§ **What you will do**: Examine each line of the listing below. Copy those in which the string "faces" appears.

§ **Materials provided**:
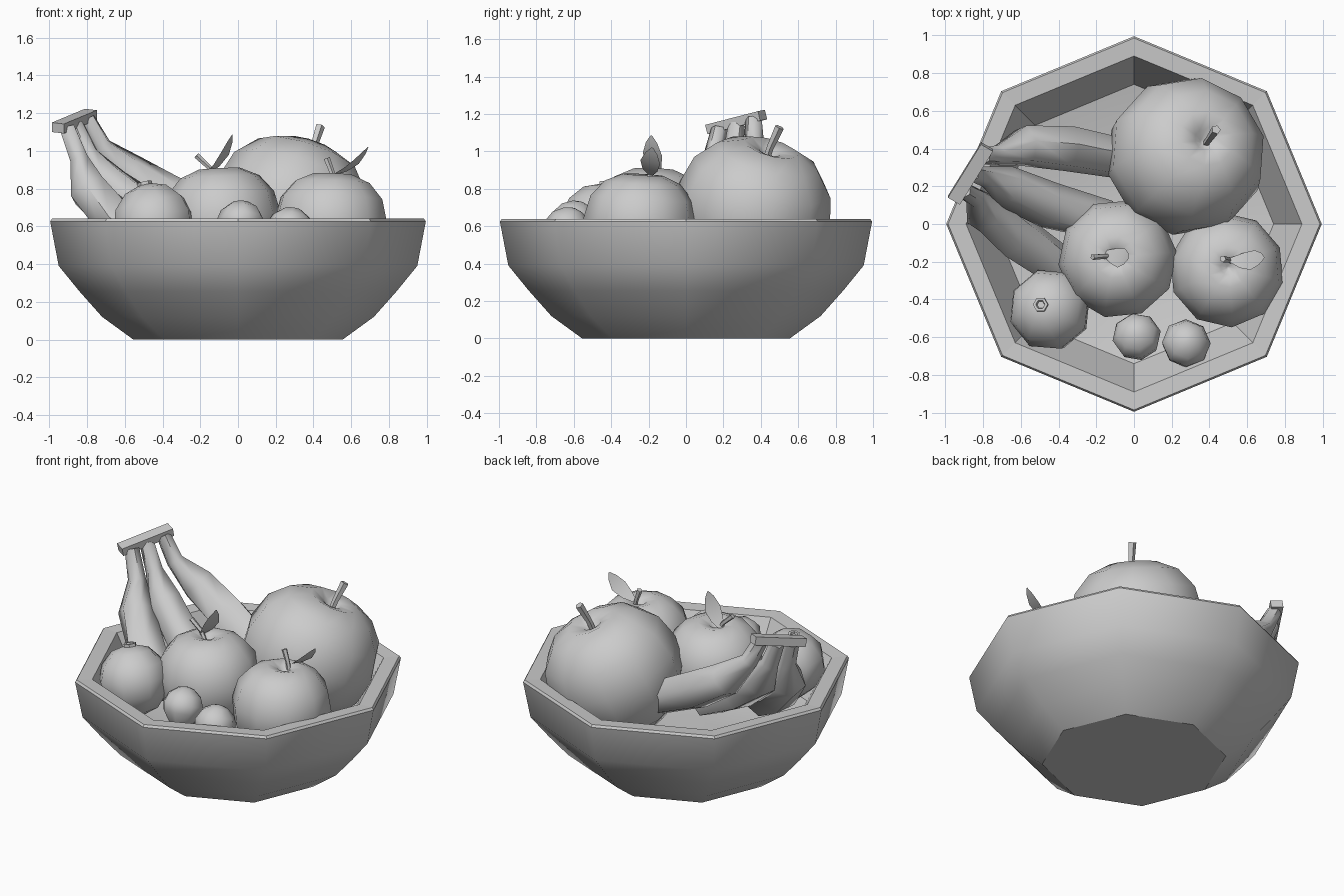
import bpy, math
from mathutils import Vector

cube = bpy.data.objects.get("Cube")
if cube:
    bpy.data.objects.remove(cube)

grey = bpy.data.materials.new("plain_grey")
grey.use_nodes = True
grey.diffuse_color = (0.6, 0.6, 0.6, 1)
grey.node_tree.nodes["Principled BSDF"].inputs["Base Color"].default_value = (0.6, 0.6, 0.6, 1)


def make(name, verts, faces, angle=60):
    mesh = bpy.data.meshes.new(name)
    mesh.from_pydata([tuple(v) for v in verts], [], faces)
    mesh.materials.append(grey)
    obj = bpy.data.objects.new(name, mesh)
    bpy.context.collection.objects.link(obj)
    bpy.ops.object.select_all(action='DESELECT')
    obj.select_set(True)
    bpy.context.view_layer.objects.active = obj
    bpy.ops.object.shade_smooth_by_angle(angle=math.radians(angle))
    return obj


def skin(name, rings, angle=60, caps=True):
    """Join equal rings of points into a surface."""
    n = len(rings[0])
    verts = [p for ring in rings for p in ring]
    faces = [(i * n + j, i * n + (j + 1) % n, (i + 1) * n + (j + 1) % n, (i + 1) * n + j)
             for i in range(len(rings) - 1) for j in range(n)]
    if caps:
        faces.append(tuple(reversed(range(n))))
        faces.append(tuple(range(len(verts) - n, len(verts))))
    return make(name, verts, faces, angle)


def lathe(name, profile, sides, center=(0, 0, 0), size=1, axis=(0, 0, 1), turn=0, angle=60):
    """Revolve (radius, height) pairs about a leaning axis."""
    rot = Vector((0, 0, 1)).rotation_difference(Vector(axis))
    rings = []
    for r, z in profile:
        ring = []
        for j in range(sides):
            a = turn + math.tau * j / sides
            ring.append(Vector(center) + rot @ Vector((r * math.cos(a), r * math.sin(a), z)) * size)
        rings.append(ring)
    return skin(name, rings, angle)


def tube(name, path, radii, sides=6):
    """Sweep a round section of changing radius along a path."""
    pts = [Vector(p) for p in path]
    rings = []
    for i, p in enumerate(pts):
        d = (pts[min(i + 1, len(pts) - 1)] - pts[max(i - 1, 0)]).normalized()
        u = d.cross(Vector((-0.5, 0.86, 0.1))).normalized()
        v = d.cross(u)
        rings.append([p + (u * math.cos(a) + v * math.sin(a)) * radii[i]
                      for a in (math.tau * j / sides for j in range(sides))])
    return skin(name, rings)


def leaf(name, base, tip, across, half):
    """Thin pointed leaf, slightly arched."""
    base, tip, across = Vector(base), Vector(tip), Vector(across).normalized()
    up = (tip - base).cross(across).normalized()
    verts, faces = [], []
    for t, w in ((0, .15), (.3, .75), (.6, 1), (.85, .6), (1, .08)):
        mid = base.lerp(tip, t) - up * 0.025 * math.sin(math.pi * t)
        verts += [mid - across * half * w, mid + across * half * w]
    for i in range(0, 8, 2):
        faces.append((i, i + 1, i + 3, i + 2))
    return make(name, verts, faces)


# Bowl: eight-sided shell with a smooth outside, crisp rim and flat foot
bowl = lathe("bowl", [(.555, 0), (.72, .12), (.84, .255), (.95, .39), (.995, .625), (.985, .64),
                      (.89, .635), (.74, .36), (.4, .28), (.1, .28)], 8)
for edge in bowl.data.edges:
    a, b = edge.vertices
    if a // 8 == b // 8 and a // 8 in (0, 4, 6, 7):
        edge.use_edge_sharp = True
    elif a // 8 in (4, 5, 6) and b // 8 in (5, 6, 7):
        edge.use_edge_sharp = True

# Apples: broad shoulders, a dimple at the stem
apple = [(.15, -.8), (.4, -.88), (.75, -.65), (.96, -.3), (1.02, .1), (.92, .5),
         (.68, .78), (.36, .92), (.14, .86), (.03, .74)]
lathe("large_apple", apple, 10, (.27, .355, .67), .415, (.28, .24, .85), .2)
lathe("middle_apple", apple, 10, (-.085, -.185, .62), .31, (-.05, .03, 1), .1)
lathe("right_apple", apple, 10, (.49, -.245, .6), .3, (.04, .06, 1), .4)

# Stems and leaves
tube("large_apple_stem", [(.37, .41, .9), (.4, .45, 1.02), (.435, .5, 1.13)], (.018, .02, .026), 5)
tube("middle_apple_stem", [(-.11, -.175, .83), (-.15, -.17, .91), (-.22, -.175, .975)], (.015, .014, .016), 5)
tube("right_apple_stem", [(.52, -.2, .8), (.5, -.19, .88), (.47, -.185, .96)], (.015, .014, .018), 5)
leaf("middle_apple_leaf", (-.17, -.15, .87), (-.03, -.185, 1.085), (.36, .9, -.12), .055)
leaf("right_apple_leaf", (.5, -.19, .87), (.69, -.18, 1.02), (.2, .9, -.2), .055)

# Round fruit with a small six-sided crown
ball = [(.15, -.98), (.6, -.78), (.93, -.35), (1, .1), (.88, .5), (.55, .85), (.2, .97)]
lean = (-.22, .12, 1)
lathe("round_fruit", ball, 8, (-.445, -.455, .61), .22, lean, .3)
lathe("round_fruit_crown", [(.04, 0), (.04, .03), (.025, .03), (.02, .015)], 6,
      (-.49, -.43, .805), 1, lean, 0, 30)

# Two small fruits, pointed at one end
small = [(.1, -1.15), (.55, -.75), (.92, -.25), (1, .15), (.8, .6), (.4, .9), (.1, .98)]
lathe("small_fruit_left", small, 8, (.015, -.6, .61), .13, (-.05, .35, .85), .2)
lathe("small_fruit_right", small, 8, (.275, -.635, .575), .13, (.12, .25, .9))

# Bananas: narrow necks swelling into six-sided bodies
paths = {
    "back_banana": [(-.8, .36, 1.17), (-.72, .365, 1.02), (-.58, .415, .88), (-.35, .4, .74), (-.03, .34, .58)],
    "middle_banana": [(-.86, .27, 1.14), (-.79, .25, .98), (-.68, .2, .82), (-.45, .1, .65), (-.15, .02, .48)],
    "front_banana": [(-.905, .18, 1.12), (-.84, .14, .95), (-.79, .06, .79), (-.63, -.06, .62), (-.4, -.22, .46)],
}
for name, path in paths.items():
    tube(name, path, (.045, .055, .112, .125, .11))

# Cut stalk joining the bananas
along = Vector((.18, .29, .075)).normalized()
side = Vector((.86, -.5, -.1)).normalized()
up = side.cross(along).normalized()
middle = Vector((-.866, .268, 1.157))
rings = [[middle + along * s * .17 + side * a * .037 + up * b * .026
          for a, b in ((-1, -1), (1, -1), (1, 1), (-1, 1))] for s in (-1, 1)]
skin("banana_stalk", rings, 30)

# Consistent outward faces
for obj in bpy.context.scene.objects:
    if obj.type == 'MESH' and "leaf" not in obj.name:
        bpy.context.view_layer.objects.active = obj
        bpy.ops.object.mode_set(mode='EDIT')
        bpy.ops.mesh.select_all(action='SELECT')
        bpy.ops.mesh.normals_make_consistent(inside=False)
        bpy.ops.object.mode_set(mode='OBJECT')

§ **Result**:
def make(name, verts, faces, angle=60):
    mesh.from_pydata([tuple(v) for v in verts], [], faces)
    faces = [(i * n + j, i * n + (j + 1) % n, (i + 1) * n + (j + 1) % n, (i + 1) * n + j)
        faces.append(tuple(reversed(range(n))))
        faces.append(tuple(range(len(verts) - n, len(verts))))
    return make(name, verts, faces, angle)
    verts, faces = [], []
        faces.append((i, i + 1, i + 3, i + 2))
    return make(name, verts, faces)
# Consistent outward faces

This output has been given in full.